Wednesday, 28 August 2013

Gorilla warfare

From The Local:

A gorilla opened a gash in a Swedish woman's forehead after throwing rocks at her at a Swedish zoo on Saturday.

The woman, 38, was hit in the forehead by the stone, which was thrown by one of the five gorillas at the Kolmården National Park in central Sweden. The stone measured roughly five centimetres in diameter, said Marjorie Castro, head of the zoo...

However, following the news of the stone-throwing gorilla, other Swedes shared similar stories about their experiences with the Kolmården primates. The mother of a 7-year-old boy told Aftonbladet that Enzo the gorilla had thrown a stone at her son in July last year.

"I got so scared and was thinking 'Please, don't throw rocks," the boy told the paper. "They are scary."

Kolmården made headlines in June last year when the zoo's wolf pack mauled and killed a female employee.

11 comments:

Kj said...

Apparently they can do sign language. He was merely trying to communicate "fuck off, what are you looking at?".

Mark Wadsworth said...

Kj, possibly.

Although if he is a proper manly gorilla and she is a traditional Swedish woman (blonde, slim, sexy etc) then perhaps it is some sort of gorilla mating ritual.

Ben Jamin' said...

You seem to have missed the even more interesting story "Swede blooded in beaver attack".
http://www.thelocal.se/48932/20130708/

Kj said...

Can you say bloodied?

Mark Wadsworth said...

BJ, no possibility for double entendres there, eh?

Kj, the headline was " bloodied" actually and it is perfectly good English. http://www.thefreedictionary.com/bloodied

"Blooded" (without the "i") is a different word, i.e. "warm blooded" or "cold blooded".

Bayard said...

Odd use of the word "bloodied", though, as it implies that the blood was the beaver's, which it wasn't. If the blood was the woman's then I think we would have used "injured" in the UK.

Mark Wadsworth said...

B, I personally would steer well clear of "bloodied" and "blooded" as they are adjectives apparently derived from a verb where nobody ever uses the verb itself.

Like "large sized", does anybody consciously "size" something?

Kj said...

B: my thoughts exactly, plus I've not come across the word bloodied.
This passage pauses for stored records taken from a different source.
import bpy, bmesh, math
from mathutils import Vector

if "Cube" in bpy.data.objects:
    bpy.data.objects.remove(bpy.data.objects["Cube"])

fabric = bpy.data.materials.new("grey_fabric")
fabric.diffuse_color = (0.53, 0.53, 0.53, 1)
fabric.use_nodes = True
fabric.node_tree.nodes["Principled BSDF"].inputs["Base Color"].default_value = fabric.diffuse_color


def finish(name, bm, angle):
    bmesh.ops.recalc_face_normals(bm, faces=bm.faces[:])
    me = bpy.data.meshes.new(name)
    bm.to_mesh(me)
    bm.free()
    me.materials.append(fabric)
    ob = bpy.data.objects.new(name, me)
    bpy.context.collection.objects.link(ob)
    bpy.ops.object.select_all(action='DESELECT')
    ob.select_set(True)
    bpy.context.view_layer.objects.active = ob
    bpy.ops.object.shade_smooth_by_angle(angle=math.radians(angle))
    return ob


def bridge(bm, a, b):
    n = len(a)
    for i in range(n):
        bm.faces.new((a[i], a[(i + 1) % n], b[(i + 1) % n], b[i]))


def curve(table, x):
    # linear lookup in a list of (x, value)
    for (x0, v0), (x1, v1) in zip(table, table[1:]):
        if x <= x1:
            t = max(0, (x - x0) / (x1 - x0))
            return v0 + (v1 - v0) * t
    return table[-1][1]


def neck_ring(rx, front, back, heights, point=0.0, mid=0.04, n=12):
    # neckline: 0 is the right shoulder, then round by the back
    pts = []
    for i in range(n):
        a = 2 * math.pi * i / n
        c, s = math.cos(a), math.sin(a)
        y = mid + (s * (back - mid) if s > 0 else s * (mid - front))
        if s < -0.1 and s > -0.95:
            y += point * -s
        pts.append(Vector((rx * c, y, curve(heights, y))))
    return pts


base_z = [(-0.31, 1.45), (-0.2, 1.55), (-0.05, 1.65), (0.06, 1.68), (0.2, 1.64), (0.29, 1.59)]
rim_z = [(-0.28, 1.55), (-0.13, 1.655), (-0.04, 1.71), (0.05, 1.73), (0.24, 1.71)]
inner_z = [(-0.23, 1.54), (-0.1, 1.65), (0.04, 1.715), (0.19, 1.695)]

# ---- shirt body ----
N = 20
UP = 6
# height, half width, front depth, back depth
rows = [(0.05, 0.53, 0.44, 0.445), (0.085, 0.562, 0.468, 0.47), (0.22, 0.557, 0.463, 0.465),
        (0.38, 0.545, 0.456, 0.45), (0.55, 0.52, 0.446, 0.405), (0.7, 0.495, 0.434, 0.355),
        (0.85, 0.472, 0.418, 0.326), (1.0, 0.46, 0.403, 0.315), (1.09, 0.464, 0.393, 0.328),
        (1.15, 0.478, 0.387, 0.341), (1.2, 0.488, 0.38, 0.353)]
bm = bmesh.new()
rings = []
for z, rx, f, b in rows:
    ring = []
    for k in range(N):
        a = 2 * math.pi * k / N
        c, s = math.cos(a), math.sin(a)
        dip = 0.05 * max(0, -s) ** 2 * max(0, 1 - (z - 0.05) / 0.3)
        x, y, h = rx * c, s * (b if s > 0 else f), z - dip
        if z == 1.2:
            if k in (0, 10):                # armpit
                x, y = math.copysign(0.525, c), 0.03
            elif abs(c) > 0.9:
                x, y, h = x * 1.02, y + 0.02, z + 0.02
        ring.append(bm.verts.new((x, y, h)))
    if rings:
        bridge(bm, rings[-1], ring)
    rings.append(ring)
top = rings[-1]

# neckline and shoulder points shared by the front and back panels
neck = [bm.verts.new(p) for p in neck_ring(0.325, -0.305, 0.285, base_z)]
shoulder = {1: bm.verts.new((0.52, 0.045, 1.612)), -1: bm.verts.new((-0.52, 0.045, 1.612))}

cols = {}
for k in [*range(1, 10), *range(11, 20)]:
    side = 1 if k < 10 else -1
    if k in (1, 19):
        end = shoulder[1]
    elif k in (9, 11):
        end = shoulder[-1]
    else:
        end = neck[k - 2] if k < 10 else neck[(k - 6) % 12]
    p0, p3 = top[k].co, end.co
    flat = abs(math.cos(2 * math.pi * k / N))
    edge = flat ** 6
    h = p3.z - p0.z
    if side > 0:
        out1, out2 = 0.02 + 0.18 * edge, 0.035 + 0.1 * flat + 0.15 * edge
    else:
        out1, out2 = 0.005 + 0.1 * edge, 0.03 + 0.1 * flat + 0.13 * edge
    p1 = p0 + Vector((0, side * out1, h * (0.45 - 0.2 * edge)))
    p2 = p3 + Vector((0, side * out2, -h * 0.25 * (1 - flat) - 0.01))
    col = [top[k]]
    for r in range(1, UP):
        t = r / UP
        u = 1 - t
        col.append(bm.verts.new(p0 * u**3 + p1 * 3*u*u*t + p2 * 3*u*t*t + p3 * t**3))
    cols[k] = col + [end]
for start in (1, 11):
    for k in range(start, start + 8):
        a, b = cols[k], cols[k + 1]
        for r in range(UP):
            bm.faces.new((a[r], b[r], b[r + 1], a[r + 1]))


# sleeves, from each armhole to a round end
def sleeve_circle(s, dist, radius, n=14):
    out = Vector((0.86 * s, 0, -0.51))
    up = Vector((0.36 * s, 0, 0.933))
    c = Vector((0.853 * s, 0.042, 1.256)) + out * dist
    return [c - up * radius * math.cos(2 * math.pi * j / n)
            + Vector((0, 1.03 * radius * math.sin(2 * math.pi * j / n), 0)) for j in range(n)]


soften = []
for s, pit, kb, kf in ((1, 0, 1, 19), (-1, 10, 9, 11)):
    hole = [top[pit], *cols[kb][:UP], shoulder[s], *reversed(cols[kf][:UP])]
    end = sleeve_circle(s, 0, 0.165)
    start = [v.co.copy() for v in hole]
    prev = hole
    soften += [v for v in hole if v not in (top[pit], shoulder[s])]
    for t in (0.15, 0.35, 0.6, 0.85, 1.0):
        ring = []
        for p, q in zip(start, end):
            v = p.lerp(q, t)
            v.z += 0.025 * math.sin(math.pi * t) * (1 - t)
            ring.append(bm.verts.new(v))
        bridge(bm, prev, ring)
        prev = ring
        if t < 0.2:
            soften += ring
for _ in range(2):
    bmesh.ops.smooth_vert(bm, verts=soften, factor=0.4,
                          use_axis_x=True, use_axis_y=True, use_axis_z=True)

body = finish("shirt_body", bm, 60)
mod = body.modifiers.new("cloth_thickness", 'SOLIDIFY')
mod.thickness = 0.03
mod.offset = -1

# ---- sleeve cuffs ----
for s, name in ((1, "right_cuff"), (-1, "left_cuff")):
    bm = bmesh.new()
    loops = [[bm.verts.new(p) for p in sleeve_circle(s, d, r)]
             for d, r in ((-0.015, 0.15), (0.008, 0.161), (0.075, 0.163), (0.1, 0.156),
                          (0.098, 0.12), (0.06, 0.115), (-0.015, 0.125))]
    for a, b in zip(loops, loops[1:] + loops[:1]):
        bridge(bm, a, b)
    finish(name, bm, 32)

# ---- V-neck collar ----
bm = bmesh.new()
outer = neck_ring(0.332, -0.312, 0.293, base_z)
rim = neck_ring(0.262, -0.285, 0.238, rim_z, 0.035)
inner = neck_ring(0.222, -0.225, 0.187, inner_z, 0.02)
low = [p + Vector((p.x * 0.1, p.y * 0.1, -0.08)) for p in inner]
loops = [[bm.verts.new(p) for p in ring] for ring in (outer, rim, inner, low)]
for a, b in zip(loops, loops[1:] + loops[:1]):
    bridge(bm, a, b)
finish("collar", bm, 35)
But maybe it was a word picked to portray a mild injury. But still used the word "attack", which is exaggerating if you read the story.
I'd go for "Confused Beaver leaves woman with stitches"... err.. maybe not.

Bayard said...

The English language is littered with past participles and other formations, where the root word has become disused, just as it is littered with words that only survive in a single phrase. The verb "to blood" still crops up now and again, but the verb "to bloody" seems to have died a death. The verb "to size", while rare, still hangs on in there in its meaning of "sort by size".

Kj, how about "Beaver confusion leaves woman hurt"?

Mark Wadsworth said...

B, yes, but "sizing" in that context means "to measure".

If you get a "super-sized" meal at McD's then has the person behind the counter "sized" it?

Or is it "super-size meal" without the "d".

In fact "disused" is another one. Have you ever "disused" anything.

"Oh - the lawnmower? I disused that once we'd concreted over the garden."

Bayard said...

I think the implication is that someone, somewhere has sized the meals on offer and the super-sized meal has been judged to be extraordinarily large. Alternatively, there is a verb, "to super-size" (along the lines of downsize) hiding away somewhere, which means, presumable, "to make extraordinarily large", or the word was made up purporting to be the past participle of such a verb, which has never existed. With English, especially since the Americans got hold of it, the possibilities are endless.